Another option is to use an .HTACCESS file. This file runs before the browser can render your website page – just be careful when you are using this file (this website might break if errors are encounter ).

The advantage of using this file is that you do not need to modify your HTML and therefore, it is scalable as you are writing less code. The code snippet below will check if the current browser supports WebP and if it does, then it checks to see if you have a WebP version of that particular image within the same directory. If you do have it then it will display the WebP format instead of orignal format image.

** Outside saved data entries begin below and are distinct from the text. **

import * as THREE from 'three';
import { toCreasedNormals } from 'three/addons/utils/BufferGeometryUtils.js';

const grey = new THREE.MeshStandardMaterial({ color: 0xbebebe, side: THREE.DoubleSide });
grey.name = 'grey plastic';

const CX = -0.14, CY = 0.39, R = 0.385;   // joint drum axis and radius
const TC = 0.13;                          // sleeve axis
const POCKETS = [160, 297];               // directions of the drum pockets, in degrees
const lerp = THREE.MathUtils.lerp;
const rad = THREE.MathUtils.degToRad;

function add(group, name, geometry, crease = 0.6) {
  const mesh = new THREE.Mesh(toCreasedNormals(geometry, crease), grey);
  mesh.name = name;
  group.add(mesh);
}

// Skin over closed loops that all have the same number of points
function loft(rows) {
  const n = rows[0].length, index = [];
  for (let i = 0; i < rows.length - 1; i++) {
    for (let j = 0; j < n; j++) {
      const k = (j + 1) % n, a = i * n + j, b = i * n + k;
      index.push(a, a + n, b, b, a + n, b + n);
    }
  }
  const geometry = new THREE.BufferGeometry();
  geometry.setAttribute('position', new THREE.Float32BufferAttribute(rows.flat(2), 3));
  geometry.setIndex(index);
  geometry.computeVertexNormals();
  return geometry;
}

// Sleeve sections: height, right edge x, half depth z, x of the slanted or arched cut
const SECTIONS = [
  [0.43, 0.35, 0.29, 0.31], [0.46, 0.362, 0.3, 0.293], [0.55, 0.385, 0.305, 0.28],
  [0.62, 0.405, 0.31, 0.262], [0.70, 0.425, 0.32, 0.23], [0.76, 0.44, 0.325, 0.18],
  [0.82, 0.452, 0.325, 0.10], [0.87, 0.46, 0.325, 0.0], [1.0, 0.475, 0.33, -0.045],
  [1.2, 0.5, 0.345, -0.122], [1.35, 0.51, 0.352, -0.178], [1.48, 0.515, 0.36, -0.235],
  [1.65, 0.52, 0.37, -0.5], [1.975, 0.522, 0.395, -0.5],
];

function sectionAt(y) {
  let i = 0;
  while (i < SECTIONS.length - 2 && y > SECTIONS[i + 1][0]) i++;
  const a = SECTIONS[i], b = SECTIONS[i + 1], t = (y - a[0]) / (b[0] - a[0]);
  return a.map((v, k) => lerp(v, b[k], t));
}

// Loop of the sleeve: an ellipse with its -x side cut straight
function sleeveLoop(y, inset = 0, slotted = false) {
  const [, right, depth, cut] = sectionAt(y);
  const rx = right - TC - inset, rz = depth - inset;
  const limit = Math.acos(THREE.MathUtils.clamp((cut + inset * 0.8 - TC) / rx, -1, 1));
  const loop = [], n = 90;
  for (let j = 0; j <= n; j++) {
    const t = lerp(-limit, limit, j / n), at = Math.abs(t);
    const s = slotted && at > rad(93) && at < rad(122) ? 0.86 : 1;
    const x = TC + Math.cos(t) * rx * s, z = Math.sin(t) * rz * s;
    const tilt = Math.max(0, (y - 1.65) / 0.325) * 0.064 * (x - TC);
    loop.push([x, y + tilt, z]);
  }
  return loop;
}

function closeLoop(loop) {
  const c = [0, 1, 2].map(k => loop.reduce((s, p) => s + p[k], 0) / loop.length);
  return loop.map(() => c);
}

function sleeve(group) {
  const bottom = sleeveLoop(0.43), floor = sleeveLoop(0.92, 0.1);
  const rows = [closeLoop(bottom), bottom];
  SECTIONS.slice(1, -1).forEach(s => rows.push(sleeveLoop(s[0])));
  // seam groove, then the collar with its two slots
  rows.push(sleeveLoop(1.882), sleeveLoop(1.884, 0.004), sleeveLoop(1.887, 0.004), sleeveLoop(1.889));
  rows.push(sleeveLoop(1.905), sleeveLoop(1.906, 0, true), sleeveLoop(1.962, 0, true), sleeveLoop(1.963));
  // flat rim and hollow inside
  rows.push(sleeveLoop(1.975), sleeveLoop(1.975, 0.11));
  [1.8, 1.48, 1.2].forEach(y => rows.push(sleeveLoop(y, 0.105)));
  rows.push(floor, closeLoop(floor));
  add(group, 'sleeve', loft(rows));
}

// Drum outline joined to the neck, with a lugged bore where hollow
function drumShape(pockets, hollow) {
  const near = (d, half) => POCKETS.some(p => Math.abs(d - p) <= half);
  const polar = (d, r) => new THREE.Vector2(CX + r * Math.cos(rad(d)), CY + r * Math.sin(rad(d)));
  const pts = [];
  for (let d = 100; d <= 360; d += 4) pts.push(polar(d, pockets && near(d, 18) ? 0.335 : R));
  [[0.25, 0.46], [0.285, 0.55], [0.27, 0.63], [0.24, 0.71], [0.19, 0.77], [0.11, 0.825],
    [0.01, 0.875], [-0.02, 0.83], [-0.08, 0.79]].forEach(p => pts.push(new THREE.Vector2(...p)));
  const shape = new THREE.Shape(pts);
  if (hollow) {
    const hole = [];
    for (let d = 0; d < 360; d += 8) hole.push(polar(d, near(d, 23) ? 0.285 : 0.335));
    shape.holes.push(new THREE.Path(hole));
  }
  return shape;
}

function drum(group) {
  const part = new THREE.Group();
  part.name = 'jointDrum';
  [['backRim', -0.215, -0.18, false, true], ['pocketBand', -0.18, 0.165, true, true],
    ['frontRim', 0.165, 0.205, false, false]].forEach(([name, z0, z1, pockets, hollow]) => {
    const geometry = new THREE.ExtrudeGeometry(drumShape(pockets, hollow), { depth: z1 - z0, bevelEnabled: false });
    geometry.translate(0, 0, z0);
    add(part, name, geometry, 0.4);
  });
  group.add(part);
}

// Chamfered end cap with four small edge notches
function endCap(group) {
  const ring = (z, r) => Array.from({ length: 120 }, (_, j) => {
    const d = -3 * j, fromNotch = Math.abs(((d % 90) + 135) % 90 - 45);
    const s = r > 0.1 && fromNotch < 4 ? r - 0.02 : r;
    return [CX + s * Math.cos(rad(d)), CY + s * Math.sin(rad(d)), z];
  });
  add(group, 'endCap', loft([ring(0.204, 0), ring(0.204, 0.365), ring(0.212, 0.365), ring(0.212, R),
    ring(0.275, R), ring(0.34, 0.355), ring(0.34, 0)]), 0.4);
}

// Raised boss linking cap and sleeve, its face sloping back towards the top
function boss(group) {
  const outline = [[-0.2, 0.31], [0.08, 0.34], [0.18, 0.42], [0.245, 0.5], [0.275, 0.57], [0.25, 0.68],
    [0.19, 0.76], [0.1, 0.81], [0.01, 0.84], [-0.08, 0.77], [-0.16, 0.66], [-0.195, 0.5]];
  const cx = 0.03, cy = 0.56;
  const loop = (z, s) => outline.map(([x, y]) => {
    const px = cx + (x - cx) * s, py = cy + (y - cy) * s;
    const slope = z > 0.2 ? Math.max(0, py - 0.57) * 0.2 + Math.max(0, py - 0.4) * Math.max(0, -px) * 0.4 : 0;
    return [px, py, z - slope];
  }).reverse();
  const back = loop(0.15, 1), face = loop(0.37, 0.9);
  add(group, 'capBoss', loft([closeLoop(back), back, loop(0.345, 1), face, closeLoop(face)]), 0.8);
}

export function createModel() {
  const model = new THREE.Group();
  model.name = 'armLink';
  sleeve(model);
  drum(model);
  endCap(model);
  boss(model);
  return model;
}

<IfModule mod_rewrite.c>
RewriteEngine On

# Check if browser supports WebP images
RewriteCond %{HTTP_ACCEPT} image/webp

# Check if WebP replacement image exists
RewriteCond %{DOCUMENT_ROOT}/$1.webp -f

# Serve WebP image instead
RewriteRule (.+)\.(jpe?g|png|gif)$ $1.webp [T=image/webp,E=REQUEST_image]

<IfModule mod_headers.c>
# Vary: Accept for all the requests to jpeg, png and gif
Header append Vary Accept env=REQUEST_image

<IfModule mod_mime.c>
AddType image/webp .webp



If you followed all the steps mentioned above, I can assure that you can no longer have any issues with images slowing down your website.